═════ INPUT DATA

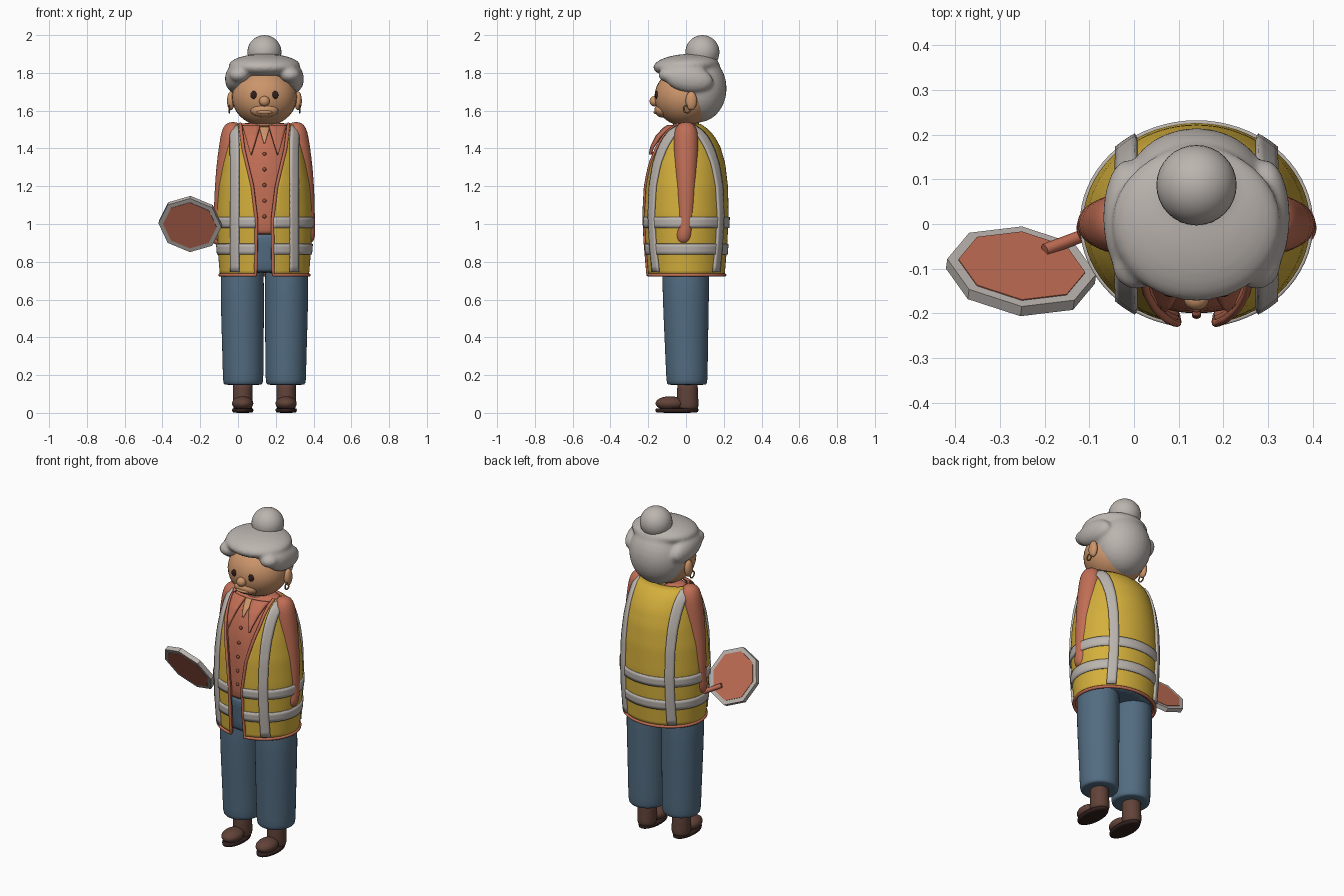
import bpy, bmesh
from math import sin, cos, pi, asin
from mathutils import Matrix, Vector

if "Cube" in bpy.data.objects:
    bpy.data.objects.remove(bpy.data.objects["Cube"], do_unlink=True)

CX = 0.14  # the figure stands off centre, the sign balances it


def material(name, *rgb):
    m = bpy.data.materials.new(name)
    m.use_nodes = True
    m.diffuse_color = (*rgb, 1)
    m.node_tree.nodes["Principled BSDF"].inputs["Base Color"].default_value = (*rgb, 1)
    return m


YELLOW = material("vest yellow", .66, .43, .045)
CLAY = material("terracotta", .53, .155, .09)
GREY = material("silver grey", .50, .46, .43)
BLUE = material("denim blue", .085, .15, .22)
SKIN = material("skin", .60, .30, .145)
BROWN = material("shoe brown", .12, .055, .04)
DARK = material("dark brown", .03, .014, .012)
GOLD = material("earring gold", .30, .16, .04)
BUTTON = material("button red", .32, .085, .05)


def finish(name, bm, *mats, angle=40):
    me = bpy.data.meshes.new(name)
    bm.to_mesh(me)
    bm.free()
    ob = bpy.data.objects.new(name, me)
    bpy.context.collection.objects.link(ob)
    for m in mats:
        me.materials.append(m)
    bpy.ops.object.select_all(action='DESELECT')
    ob.select_set(True)
    bpy.context.view_layer.objects.active = ob
    bpy.ops.object.shade_smooth_by_angle(angle=angle * pi / 180)
    return ob


def add_ball(bm, c, r, tilt=0.0):
    mat = (Matrix.Translation((c[0] + CX, c[1], c[2])) @ Matrix.Rotation(tilt, 4, 'X')
           @ Matrix.Diagonal((*r, 1)))
    bmesh.ops.create_uvsphere(bm, u_segments=32, v_segments=18, radius=1, matrix=mat)


def ball(name, mat, c, r):
    bm = bmesh.new()
    add_ball(bm, c, r)
    return finish(name, bm, mat)


def loft(name, mat, rings, s=1, n=24, levels=1):
    """Closed stack of ellipses (z, centre x, centre y, radius x, radius y)."""
    bm = bmesh.new()
    loops = [[bm.verts.new((CX + s * cx + rx * cos(2 * pi * i / n), cy + ry * sin(2 * pi * i / n), z))
              for i in range(n)] for z, cx, cy, rx, ry in rings]
    for a, b in zip(loops, loops[1:]):
        for i in range(n):
            bm.faces.new((a[i], a[(i + 1) % n], b[(i + 1) % n], b[i]))
    bm.faces.new(loops[0][::-1])
    bm.faces.new(loops[-1])
    ob = finish(name, bm, mat, angle=60)
    ob.modifiers.new("smooth", 'SUBSURF').levels = levels
    ob.modifiers["smooth"].render_levels = levels
    return ob


# Torso outline: height -> half width, half depth
OUTLINE = [(.73, .236, .205), (.9, .25, .219), (1.05, .255, .226), (1.2, .245, .222), (1.32, .225, .208),
           (1.41, .205, .182), (1.47, .19, .148), (1.51, .175, .108), (1.535, .14, .07)]
OPENING = [(.73, .046), (1.02, .042), (1.2, .064), (1.4, .112), (1.535, .128)]


def lookup(table, z):
    z = min(max(z, table[0][0]), table[-1][0])
    for p, q in zip(table, table[1:]):
        if z <= q[0]:
            k = (z - p[0]) / (q[0] - p[0])
            return [u + (v - u) * k for u, v in zip(p[1:], q[1:])]


def surf(t, z, off=0.0):
    a, b = lookup(OUTLINE, z)
    return Vector((CX + (a + off) * sin(t), -(b + off) * cos(t), z))


def turn(x, z):
    """Angle from the front at which the outline reaches x."""
    return asin(max(-.99, min(.99, x / lookup(OUTLINE, z)[0])))


def gap(z):
    return turn(lookup(OPENING, z)[0], z)


def patch(name, mats, span, z0, z1, off, thick, nu=4, nv=24):
    """Piece of cloth wrapped on the torso between angles span(z)."""
    bm = bmesh.new()
    rows = []
    for j in range(nv + 1):
        z = z0 + (z1 - z0) * j / nv
        t0, t1 = span(z)
        rows.append([bm.verts.new(surf(t0 + (t1 - t0) * i / nu, z, off)) for i in range(nu + 1)])
    for a, b in zip(rows, rows[1:]):
        for i in range(nu):
            bm.faces.new((a[i], a[i + 1], b[i + 1], b[i]))
    ob = finish(name, bm, *mats)
    mod = ob.modifiers.new("thickness", 'SOLIDIFY')
    mod.thickness, mod.offset = thick, -1
    mod.material_offset = mod.material_offset_rim = len(mats) - 1


def tube(name, mat, pts, r):
    cu = bpy.data.curves.new(name, 'CURVE')
    cu.dimensions, cu.bevel_depth, cu.bevel_resolution, cu.use_fill_caps = '3D', r, 2, True
    sp = cu.splines.new('POLY')
    sp.points.add(len(pts) - 1)
    for p, co in zip(sp.points, pts):
        p.co = (*co, 1)
    cu.materials.append(mat)
    bpy.context.collection.objects.link(bpy.data.objects.new(name, cu))


# Shirt and trouser waist under the vest
def under(name, mat, heights, inset):
    loft(name, mat, [(z, 0, 0, *(r - inset for r in lookup(OUTLINE, z))) for z in heights])


under("shirt", CLAY, [.94, .95, 1.05, 1.2, 1.32, 1.41, 1.47, 1.51, 1.53, 1.535], .022)
under("trouser_waist", BLUE, [.74, .75, .85, .94, .95], .027)

# Vest with lining, trim and reflective bands
wrap = lambda z: (gap(z), 2 * pi - gap(z))
patch("vest", [YELLOW, CLAY], wrap, .73, 1.53, 0, .018, 64, 32)
side = [.73 + .8 * i / 24 for i in range(25)]
hem = [gap(.73) + (2 * pi - 2 * gap(.73)) * i / 64 for i in range(65)]
tube("vest_trim", CLAY, [surf(gap(z), z) for z in side[::-1]] + [surf(t, .73) for t in hem]
     + [surf(-gap(z), z) for z in side], .009)
for name, z in (("lower_band", .838), ("upper_band", .98)):
    patch(name, [GREY], wrap, z, z + .057, .007, .01, 64, 3)
for s, word in ((1, "left"), (-1, "right")):
    front = lambda z: (turn(s * .153 - .021, z), turn(s * .153 + .021, z))
    back = lambda z: (pi - turn(s * .153 + .021, z), pi - turn(s * .153 - .021, z))
    patch(word + "_front_strip", [GREY], front, .745, 1.525, .012, .015)
    patch(word + "_back_strip", [GREY], back, .745, 1.525, .012, .015)

    # Collar lapel, slanting out from a low point
    def lapel(z):
        k = (z - 1.37) / .155
        return sorted((turn(s * (.066 - .045 * k), z), turn(s * (.07 + .04 * k), z)))
    patch(word + "_lapel", [CLAY], lapel, 1.37, 1.525, .014, .014)

    # Arm with mitten hand
    loft(word + "_arm", CLAY, [
        (.895, .222, -.012, .02, .02), (.908, .222, -.012, .04, .04), (.95, .224, -.01, .048, .046),
        (1.0, .224, 0, .041, .04), (1.1, .219, 0, .05, .05), (1.3, .2, 0, .057, .06),
        (1.42, .178, 0, .062, .068), (1.49, .171, 0, .058, .064), (1.528, .168, 0, .042, .045),
        (1.54, .166, 0, .016, .016)], s)

    # Trouser leg, ankle and shoe
    loft(word + "_leg", BLUE, [
        (.148, .113, .005, .085, .088), (.15, .113, .005, .1, .102), (.16, .113, .005, .108, .11),
        (.25, .113, .004, .109, .112), (.5, .116, 0, .114, .12), (.74, .118, -.002, .118, .127),
        (.86, .115, 0, .1, .12)], s)
    loft(word + "_ankle", BROWN, [
        (.012, .115, .01, .045, .05), (.03, .115, .01, .053, .058), (.08, .115, .008, .052, .057),
        (.13, .115, .008, .053, .055), (.17, .115, .008, .053, .055)], s)
    ball(word + "_shoe_toe", BROWN, (s * .115, -.085, .05), (.056, .076, .038))
    loft(word + "_sole", DARK, [
        (0, .115, -.048, .048, .105), (.004, .115, -.048, .056, .114), (.02, .115, -.048, .058, .117),
        (.026, .115, -.048, .052, .112)], s)

    # Eye, ear and earring
    ball(word + "_eye", DARK, (s * .056, -.155, 1.683), (.018, .009, .021))
    ball(word + "_ear", SKIN, (s * .178, .028, 1.652), (.02, .03, .05))
    bpy.ops.mesh.primitive_torus_add(major_radius=.019, minor_radius=.004, major_segments=24, minor_segments=8,
                                     location=(CX + s * .186, .006, 1.608), rotation=(0, pi / 2, 0))
    ring = bpy.context.object
    ring.name = word + "_earring"
    ring.data.materials.append(GOLD)
    bpy.ops.object.shade_smooth()

# Open neck and buttons
loft("neck", SKIN, [(1.47, 0, 0, .07, .07), (1.58, 0, 0, .08, .08)])
patch("open_collar", [SKIN], lambda z: (-turn(.004 + (z - 1.43) * .32, z), turn(.004 + (z - 1.43) * .32, z)),
      1.43, 1.515, -.016, .006)
for i in range(5):
    z = 1.04 + .083 * i
    p = surf(0, z, -.02)
    ball(f"button_{i + 1}", BUTTON, (0, p.y, z), (.01, .007, .01))

# Head
ball("head", SKIN, (0, -.005, 1.672), (.172, .162, .154))
ball("muzzle", SKIN, (0, -.122, 1.603), (.075, .045, .04))
ball("lips", SKIN, (0, -.16, 1.592), (.042, .012, .01))
ball("nose", SKIN, (0, -.168, 1.65), (.028, .025, .027))

# Hair: overlapping masses fused into one soft form
bm = bmesh.new()
add_ball(bm, (0, 0, 1.838), (.19, .174, .062), .06)
add_ball(bm, (0, .065, 1.718), (.166, .15, .18))
add_ball(bm, (0, .06, 1.83), (.14, .12, .08))
for s in (1, -1):
    add_ball(bm, (s * .155, .015, 1.768), (.054, .13, .072), -.15)
    add_ball(bm, (s * .135, -.085, 1.79), (.055, .062, .042))
hair = finish("hair", bm, GREY)
mod = hair.modifiers.new("fuse", 'REMESH')
mod.mode, mod.voxel_size, mod.use_smooth_shade = 'VOXEL', .01, True
mod = hair.modifiers.new("soften", 'SMOOTH')
mod.factor, mod.iterations = .5, 5
ball("hair_bun", GREY, (0, .087, 1.91), (.09, .09, .09))

# Tilted octagonal hand sign
n = Vector((.12, .84, .53)).normalized()
x = (Vector((1, 0, 0)) - n * n.x).normalized()
frame = Matrix((x, n.cross(x), n)).transposed().to_4x4()
for name, mat, r, depth in (("sign_rim", GREY, .168, .026), ("sign_face", CLAY, .143, .031)):
    bm = bmesh.new()
    bmesh.ops.create_cone(bm, cap_ends=True, segments=8, radius1=r, radius2=r, depth=depth,
                          matrix=Matrix.Translation((-.253, -.106, 1.0)) @ frame)
    finish(name, bm, mat, angle=20)
tube("sign_handle", CLAY, [(-.2, -.058, .95), (-.085, -.015, .89)], .014)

══════════

PROBLEM:
Show every line of the listing in which the string "back" can be found.

EXERCISE OUTPUT:
    back = lambda z: (pi - turn(s * .153 + .021, z), pi - turn(s * .153 - .021, z))
    patch(word + "_back_strip", [GREY], back, .745, 1.525, .012, .015)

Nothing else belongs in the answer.